(Available data)

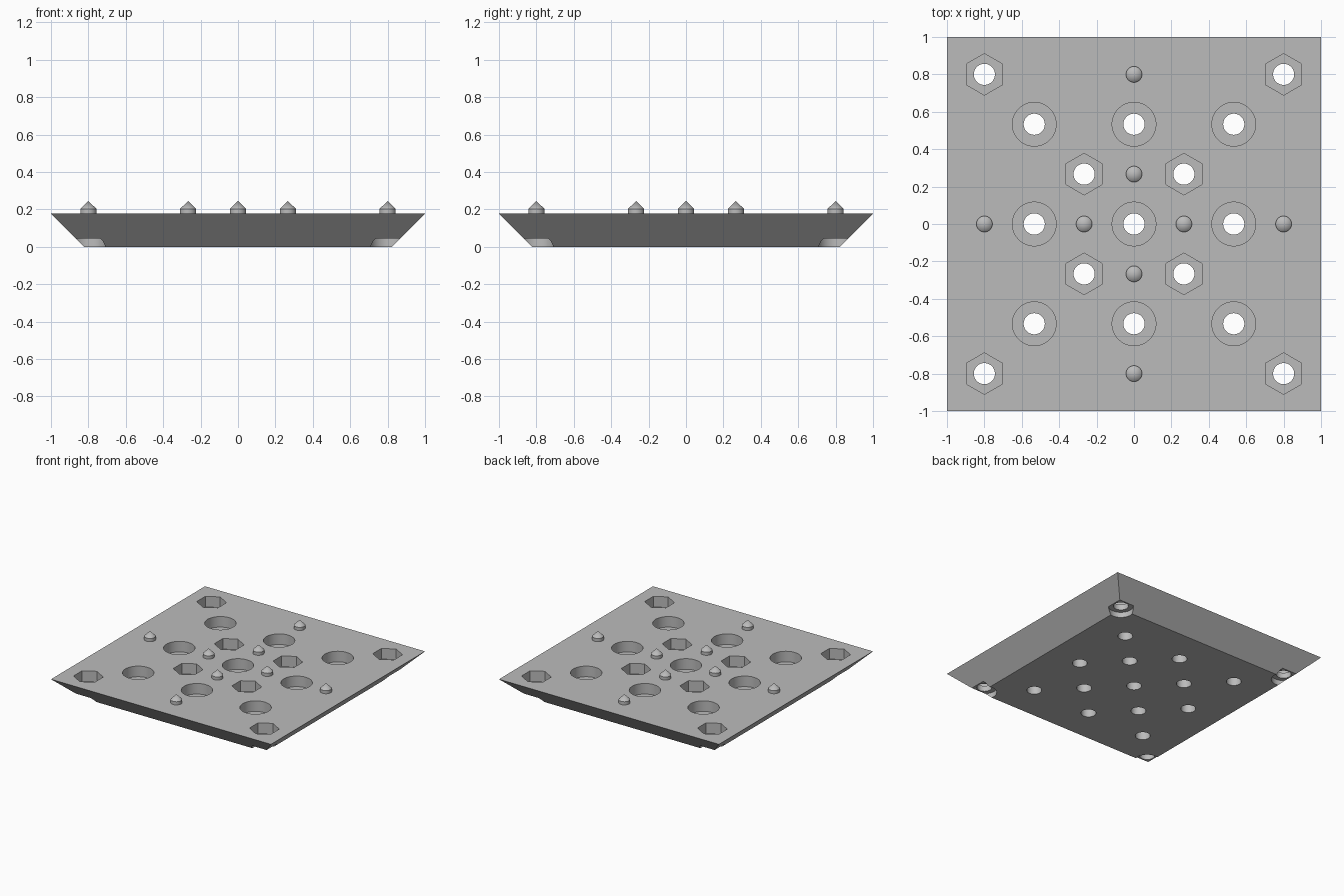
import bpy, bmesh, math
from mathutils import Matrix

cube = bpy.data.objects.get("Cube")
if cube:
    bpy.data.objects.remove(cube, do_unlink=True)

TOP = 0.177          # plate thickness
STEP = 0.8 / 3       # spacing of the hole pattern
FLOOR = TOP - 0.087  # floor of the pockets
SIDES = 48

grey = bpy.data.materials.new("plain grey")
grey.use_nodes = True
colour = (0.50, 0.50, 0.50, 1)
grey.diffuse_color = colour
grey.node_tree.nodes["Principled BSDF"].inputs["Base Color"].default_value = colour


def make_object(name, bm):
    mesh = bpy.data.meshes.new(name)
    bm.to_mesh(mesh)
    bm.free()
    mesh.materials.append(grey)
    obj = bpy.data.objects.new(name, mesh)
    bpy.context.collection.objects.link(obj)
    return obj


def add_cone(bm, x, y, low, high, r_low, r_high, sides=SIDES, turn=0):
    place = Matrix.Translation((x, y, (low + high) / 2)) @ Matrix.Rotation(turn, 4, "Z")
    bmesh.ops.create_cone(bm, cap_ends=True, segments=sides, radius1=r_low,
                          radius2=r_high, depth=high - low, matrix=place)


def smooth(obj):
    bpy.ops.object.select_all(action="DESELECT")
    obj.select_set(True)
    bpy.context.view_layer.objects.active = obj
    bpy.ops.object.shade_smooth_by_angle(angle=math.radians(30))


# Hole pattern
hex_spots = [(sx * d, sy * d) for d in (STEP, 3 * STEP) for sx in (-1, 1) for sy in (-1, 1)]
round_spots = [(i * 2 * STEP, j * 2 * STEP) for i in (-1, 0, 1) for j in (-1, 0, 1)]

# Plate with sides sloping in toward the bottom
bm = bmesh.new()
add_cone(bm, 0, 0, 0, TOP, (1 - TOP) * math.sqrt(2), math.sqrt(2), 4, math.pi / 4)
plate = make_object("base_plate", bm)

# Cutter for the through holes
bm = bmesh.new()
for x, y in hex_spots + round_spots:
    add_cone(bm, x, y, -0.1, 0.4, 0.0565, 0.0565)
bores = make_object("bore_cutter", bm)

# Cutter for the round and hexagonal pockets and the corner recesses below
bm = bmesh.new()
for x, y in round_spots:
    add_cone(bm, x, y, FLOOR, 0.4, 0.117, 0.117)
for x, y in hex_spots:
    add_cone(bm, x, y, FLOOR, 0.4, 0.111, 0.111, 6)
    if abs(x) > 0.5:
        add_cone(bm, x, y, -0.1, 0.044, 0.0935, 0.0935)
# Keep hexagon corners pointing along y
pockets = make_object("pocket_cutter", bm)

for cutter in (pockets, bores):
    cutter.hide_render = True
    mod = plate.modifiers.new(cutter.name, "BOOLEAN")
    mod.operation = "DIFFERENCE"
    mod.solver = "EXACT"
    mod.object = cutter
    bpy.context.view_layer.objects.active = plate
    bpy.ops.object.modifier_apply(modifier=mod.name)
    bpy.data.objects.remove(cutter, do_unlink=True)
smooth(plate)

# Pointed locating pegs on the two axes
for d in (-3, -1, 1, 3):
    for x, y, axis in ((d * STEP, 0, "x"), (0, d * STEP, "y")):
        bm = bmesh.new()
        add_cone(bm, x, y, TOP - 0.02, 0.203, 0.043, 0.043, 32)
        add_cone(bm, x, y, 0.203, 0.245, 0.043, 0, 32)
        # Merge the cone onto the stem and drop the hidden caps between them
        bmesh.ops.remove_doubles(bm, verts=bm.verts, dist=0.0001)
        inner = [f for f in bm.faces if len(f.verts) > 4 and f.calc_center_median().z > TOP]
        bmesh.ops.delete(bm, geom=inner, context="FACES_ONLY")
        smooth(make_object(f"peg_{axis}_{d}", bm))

(End Available data)

## Task details
Lines in the data that hold "name" are to be counted, and the number alone reported.

## Solution for this problem
5